Police Officer Alvin Ventour stopped Davidson, her boyfriend Herbert Reid, and her young son for a traffic violation at 52nd and Arch Streets in Philadelphia. During the stop, Officer Ventour noticed that the pockets of the driver, Reid, were bulging, and that a plastic bag partially protruded from one. Since he was alone when he made the traffic stop, Officer Ventour radioed for backup. He then asked Reid to exit the car, performed a frisk, and determined that the plastic bag he had initially seen contained what he believed to be cocaine. With the assistance of back up units that had responded to his radio call, Officer Ventour arrested Reid. The search incident to that arrest revealed over $3000.00 in cash and numerous plastic bags of white powder on his person.

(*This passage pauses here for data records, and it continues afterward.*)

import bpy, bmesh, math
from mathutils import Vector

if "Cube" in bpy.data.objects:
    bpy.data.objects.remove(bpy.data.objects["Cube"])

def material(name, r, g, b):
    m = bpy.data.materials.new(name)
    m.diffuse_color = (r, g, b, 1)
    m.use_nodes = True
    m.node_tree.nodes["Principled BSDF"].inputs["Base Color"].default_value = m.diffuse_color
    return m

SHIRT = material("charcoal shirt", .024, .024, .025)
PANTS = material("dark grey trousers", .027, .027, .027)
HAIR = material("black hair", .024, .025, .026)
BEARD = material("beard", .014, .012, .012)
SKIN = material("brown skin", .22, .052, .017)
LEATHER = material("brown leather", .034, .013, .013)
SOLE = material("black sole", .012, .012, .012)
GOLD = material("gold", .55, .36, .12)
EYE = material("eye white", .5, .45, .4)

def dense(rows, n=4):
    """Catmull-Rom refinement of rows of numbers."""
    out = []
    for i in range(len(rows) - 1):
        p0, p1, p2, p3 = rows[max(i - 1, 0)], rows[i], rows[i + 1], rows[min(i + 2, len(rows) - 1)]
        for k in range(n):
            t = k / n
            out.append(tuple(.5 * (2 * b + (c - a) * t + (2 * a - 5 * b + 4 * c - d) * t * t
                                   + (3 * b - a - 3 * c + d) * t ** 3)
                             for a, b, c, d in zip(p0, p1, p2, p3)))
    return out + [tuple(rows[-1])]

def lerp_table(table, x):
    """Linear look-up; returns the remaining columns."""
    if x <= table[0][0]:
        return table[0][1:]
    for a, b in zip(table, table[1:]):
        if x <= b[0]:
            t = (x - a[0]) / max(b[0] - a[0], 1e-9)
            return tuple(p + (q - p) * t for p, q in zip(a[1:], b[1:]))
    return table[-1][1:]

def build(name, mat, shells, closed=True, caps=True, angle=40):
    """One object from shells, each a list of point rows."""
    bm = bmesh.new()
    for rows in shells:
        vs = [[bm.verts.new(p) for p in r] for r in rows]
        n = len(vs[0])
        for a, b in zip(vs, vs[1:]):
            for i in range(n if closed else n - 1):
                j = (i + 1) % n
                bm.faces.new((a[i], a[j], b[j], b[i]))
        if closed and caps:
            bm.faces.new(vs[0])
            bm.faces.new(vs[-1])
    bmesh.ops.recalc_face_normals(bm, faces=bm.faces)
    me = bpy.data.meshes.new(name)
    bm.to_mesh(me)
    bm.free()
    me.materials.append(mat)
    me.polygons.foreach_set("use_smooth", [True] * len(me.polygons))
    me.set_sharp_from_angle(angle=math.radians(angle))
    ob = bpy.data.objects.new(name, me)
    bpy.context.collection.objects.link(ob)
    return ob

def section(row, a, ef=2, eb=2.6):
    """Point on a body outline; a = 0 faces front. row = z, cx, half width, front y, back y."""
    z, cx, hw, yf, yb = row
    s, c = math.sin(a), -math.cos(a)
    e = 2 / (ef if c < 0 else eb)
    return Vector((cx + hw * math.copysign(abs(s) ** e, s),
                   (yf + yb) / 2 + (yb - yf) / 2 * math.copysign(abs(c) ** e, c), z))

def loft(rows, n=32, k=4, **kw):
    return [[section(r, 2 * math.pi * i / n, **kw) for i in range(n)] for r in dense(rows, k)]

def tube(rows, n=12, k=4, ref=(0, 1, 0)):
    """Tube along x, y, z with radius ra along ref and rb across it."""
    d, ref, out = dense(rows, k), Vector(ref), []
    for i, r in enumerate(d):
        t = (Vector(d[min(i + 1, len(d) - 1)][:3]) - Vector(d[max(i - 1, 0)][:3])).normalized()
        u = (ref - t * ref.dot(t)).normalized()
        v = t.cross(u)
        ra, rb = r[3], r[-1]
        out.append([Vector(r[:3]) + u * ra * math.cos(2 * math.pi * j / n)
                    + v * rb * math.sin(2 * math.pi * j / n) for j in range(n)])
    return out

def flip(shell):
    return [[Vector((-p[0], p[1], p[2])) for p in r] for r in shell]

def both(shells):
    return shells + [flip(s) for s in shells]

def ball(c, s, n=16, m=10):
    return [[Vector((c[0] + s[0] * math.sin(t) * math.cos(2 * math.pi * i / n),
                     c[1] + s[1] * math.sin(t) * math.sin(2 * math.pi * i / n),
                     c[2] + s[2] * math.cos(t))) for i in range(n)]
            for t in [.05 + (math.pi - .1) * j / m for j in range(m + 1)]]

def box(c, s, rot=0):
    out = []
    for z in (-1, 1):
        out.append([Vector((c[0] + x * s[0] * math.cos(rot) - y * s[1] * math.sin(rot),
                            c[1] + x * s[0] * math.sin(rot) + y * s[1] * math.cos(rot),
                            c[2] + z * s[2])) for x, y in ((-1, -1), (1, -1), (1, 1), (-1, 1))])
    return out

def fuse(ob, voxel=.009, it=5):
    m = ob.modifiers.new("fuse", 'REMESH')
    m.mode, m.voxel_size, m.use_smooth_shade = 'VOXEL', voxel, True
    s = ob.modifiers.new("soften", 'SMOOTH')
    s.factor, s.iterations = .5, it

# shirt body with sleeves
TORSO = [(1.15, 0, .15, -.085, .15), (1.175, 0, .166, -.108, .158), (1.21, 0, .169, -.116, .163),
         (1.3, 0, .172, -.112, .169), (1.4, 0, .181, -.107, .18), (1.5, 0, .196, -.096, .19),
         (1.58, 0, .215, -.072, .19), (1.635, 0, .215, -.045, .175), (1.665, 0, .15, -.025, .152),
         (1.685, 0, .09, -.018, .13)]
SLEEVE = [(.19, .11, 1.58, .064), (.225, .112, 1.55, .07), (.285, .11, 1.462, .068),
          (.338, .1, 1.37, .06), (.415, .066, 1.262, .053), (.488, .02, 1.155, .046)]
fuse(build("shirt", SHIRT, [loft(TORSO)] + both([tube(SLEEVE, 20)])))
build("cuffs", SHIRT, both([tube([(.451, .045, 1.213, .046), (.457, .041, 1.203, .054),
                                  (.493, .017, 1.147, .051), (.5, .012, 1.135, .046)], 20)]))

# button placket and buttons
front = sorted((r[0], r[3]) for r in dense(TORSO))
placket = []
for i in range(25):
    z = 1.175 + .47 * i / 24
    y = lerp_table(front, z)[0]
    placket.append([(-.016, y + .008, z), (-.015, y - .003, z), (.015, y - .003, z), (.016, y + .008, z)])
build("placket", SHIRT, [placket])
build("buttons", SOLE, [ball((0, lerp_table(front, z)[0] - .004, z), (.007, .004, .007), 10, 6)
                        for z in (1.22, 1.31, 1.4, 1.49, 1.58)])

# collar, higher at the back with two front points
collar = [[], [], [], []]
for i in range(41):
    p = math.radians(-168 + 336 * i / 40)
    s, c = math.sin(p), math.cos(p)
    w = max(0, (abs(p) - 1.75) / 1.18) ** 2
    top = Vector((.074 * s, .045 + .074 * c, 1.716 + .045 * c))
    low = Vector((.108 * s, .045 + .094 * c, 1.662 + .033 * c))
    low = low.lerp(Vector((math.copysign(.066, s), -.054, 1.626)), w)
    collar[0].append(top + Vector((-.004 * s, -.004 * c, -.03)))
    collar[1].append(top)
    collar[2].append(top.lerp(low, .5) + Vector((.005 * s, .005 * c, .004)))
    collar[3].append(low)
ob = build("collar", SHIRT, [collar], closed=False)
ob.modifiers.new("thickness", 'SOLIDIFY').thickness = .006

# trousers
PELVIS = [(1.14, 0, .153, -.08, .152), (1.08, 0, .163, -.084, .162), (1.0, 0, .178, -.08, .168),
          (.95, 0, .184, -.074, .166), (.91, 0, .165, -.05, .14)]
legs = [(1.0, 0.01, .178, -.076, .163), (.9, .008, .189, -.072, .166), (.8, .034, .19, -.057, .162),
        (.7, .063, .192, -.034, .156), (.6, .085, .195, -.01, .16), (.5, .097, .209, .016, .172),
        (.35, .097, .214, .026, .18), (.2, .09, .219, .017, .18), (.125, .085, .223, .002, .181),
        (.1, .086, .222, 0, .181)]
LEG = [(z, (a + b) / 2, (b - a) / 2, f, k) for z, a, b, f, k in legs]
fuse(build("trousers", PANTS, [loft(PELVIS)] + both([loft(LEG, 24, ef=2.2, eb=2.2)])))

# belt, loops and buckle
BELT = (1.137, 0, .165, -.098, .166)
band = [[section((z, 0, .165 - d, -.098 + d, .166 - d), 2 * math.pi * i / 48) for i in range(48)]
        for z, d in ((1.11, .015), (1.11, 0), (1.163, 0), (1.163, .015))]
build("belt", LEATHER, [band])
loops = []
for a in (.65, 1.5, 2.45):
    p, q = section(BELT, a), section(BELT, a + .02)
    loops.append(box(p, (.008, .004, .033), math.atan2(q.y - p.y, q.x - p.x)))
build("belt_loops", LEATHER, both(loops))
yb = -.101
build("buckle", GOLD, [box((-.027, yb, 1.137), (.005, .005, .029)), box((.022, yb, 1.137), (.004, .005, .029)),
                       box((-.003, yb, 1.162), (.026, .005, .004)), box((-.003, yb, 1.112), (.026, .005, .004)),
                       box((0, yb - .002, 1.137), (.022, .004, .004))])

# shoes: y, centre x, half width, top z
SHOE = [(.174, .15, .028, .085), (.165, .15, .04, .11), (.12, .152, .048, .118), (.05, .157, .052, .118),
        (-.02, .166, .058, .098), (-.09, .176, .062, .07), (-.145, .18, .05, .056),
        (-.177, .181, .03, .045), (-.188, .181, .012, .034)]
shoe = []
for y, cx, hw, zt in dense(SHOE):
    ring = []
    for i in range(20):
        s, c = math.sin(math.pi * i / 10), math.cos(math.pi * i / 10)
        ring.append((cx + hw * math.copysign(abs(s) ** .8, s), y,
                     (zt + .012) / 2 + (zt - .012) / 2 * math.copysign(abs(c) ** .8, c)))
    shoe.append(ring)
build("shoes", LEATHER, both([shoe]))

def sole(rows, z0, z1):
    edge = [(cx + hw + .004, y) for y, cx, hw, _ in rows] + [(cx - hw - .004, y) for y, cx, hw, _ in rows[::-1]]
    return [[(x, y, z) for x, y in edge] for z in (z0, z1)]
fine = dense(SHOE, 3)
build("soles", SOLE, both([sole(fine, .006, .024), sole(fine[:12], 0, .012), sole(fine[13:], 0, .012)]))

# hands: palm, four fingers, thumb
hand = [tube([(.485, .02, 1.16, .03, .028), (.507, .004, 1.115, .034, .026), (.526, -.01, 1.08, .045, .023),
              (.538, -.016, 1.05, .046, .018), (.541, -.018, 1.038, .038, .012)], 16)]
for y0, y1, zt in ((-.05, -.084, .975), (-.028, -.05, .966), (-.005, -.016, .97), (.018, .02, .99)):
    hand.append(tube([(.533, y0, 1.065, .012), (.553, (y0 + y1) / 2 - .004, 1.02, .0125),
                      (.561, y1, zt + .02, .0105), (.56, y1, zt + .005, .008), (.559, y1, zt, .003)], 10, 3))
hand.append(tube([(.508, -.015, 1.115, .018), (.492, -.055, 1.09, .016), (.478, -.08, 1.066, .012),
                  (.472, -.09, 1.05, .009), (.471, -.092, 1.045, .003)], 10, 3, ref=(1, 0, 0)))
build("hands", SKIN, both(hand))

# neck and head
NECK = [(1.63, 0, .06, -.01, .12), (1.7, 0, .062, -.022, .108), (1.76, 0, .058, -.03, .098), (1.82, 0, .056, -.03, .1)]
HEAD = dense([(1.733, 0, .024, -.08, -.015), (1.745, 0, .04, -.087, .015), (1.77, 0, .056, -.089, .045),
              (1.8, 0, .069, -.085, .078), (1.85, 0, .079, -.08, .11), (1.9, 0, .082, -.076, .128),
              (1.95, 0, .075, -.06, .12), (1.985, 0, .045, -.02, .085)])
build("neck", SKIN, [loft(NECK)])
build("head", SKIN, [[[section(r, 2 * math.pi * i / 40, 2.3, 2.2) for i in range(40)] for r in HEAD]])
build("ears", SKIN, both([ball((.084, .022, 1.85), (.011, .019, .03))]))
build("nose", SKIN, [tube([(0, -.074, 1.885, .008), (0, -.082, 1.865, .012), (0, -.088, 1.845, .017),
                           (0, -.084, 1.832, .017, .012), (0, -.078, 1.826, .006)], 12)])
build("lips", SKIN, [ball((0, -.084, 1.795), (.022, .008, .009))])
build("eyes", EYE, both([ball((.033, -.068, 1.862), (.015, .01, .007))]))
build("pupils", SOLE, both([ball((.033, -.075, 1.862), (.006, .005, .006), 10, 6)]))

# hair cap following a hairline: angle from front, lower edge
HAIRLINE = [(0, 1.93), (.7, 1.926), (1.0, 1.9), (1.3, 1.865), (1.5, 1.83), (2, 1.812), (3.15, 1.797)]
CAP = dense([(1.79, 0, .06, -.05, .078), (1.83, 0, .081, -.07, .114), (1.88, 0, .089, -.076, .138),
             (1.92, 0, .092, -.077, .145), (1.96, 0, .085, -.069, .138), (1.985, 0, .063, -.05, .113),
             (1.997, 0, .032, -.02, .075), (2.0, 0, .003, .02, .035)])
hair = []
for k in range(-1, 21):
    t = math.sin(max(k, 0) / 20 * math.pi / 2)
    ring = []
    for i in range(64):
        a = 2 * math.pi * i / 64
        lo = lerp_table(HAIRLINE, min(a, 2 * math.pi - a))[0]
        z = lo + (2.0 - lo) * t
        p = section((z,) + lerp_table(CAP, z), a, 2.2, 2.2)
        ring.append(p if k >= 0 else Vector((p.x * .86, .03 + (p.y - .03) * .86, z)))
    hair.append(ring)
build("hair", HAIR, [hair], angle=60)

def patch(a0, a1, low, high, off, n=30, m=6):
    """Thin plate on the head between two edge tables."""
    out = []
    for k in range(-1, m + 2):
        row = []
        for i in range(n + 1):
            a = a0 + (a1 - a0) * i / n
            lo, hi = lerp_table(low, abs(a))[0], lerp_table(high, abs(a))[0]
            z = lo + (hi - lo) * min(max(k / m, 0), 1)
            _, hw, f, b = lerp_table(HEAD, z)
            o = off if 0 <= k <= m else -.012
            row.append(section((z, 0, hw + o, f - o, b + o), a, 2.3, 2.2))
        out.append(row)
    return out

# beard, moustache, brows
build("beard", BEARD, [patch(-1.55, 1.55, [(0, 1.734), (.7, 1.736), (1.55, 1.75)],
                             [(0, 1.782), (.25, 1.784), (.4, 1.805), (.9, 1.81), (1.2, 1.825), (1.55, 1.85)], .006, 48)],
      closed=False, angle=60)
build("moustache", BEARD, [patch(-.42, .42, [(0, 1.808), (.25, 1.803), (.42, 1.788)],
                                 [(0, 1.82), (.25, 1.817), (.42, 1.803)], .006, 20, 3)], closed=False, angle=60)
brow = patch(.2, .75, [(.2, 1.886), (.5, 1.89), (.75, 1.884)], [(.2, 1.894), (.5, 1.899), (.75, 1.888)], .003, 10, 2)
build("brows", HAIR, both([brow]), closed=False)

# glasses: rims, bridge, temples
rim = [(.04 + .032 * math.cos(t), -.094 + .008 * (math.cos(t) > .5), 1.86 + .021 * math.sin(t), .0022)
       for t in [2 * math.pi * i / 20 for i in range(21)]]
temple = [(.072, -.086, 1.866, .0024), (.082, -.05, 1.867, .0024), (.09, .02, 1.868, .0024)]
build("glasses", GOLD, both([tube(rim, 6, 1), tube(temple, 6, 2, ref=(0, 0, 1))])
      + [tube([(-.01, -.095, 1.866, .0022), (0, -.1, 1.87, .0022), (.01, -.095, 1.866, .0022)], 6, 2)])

Pursuant to Officer Ventour's orders, Davidson had remained in the passenger's seat of the car during this time. After Reid's arrest, Officer Joseph Cornell was told to take the car to the police station; Davidson and her son were still in the car.*fn1 Officer Cornell testified that during the drive to the police station, Davidson asked him whether Reid was being arrested, how long he would be detained, and if she could have the car when they reached the district. After Officer Cornell replied that he did not know, Davidson reached for her handbag. Officer Cornell asked her not to touch the bag, testifying that he felt unsafe having her do so while he drove. She ignored him and reached for her purse again; he then took the purse and placed it between his legs. He testified that it felt "very heavy."
When Officer Cornell and Davidson reached the police station, Davidson asked if she could leave. Officer Cornell replied that she would have to wait until his supervisor as
[ 389 Pa. Super. Page 169]
well as Reid and the other officers involved in the arrest arrived. She then asked to use the bathroom, and requested the return of her handbag. Before returning the handbag to Davidson, Officer Cornell opened the bag to search it. He found a .25 caliber automatic pistol, 113 vials of "crack" cocaine, some cocaine in powder form, and several packages of marijuana. Davidson was then arrested, and charged with possession of a controlled substance, possession of a controlled substance with intent to deliver, and violations of the Uniform Firearms Act.
In an omnibus pretrial motion, Davidson moved for suppression of the evidence seized from her bag. The suppression court granted the motion, finding that Officer Cornell had neither probable cause nor a reasonable basis for the search. The Commonwealth filed this appeal, certifying that suppression of the evidence in question will substantially impair its prosecution of the charges against Davidson. See Commonwealth v. Dugger, 506 Pa. 537, 486 A.2d 382 (1985).
In reviewing a suppression order we are bound by the hearing court's findings of fact, unless we determine that those findings are not supported by the record. Commonwealth v. White, 358 Pa. Super. 120, 123, 516 A.2d 1211, 1212 (1986). When the evidence supports the factual findings of the suppression court, we may reverse only if there is an error of law. Commonwealth v. Reddix, 355 Pa. Super. 514, 518, 513 A.2d 1041, 1042 (1986). We may, however, review the legitimacy of the inferences and legal conclusions drawn from those findings of fact. Id. Here, ...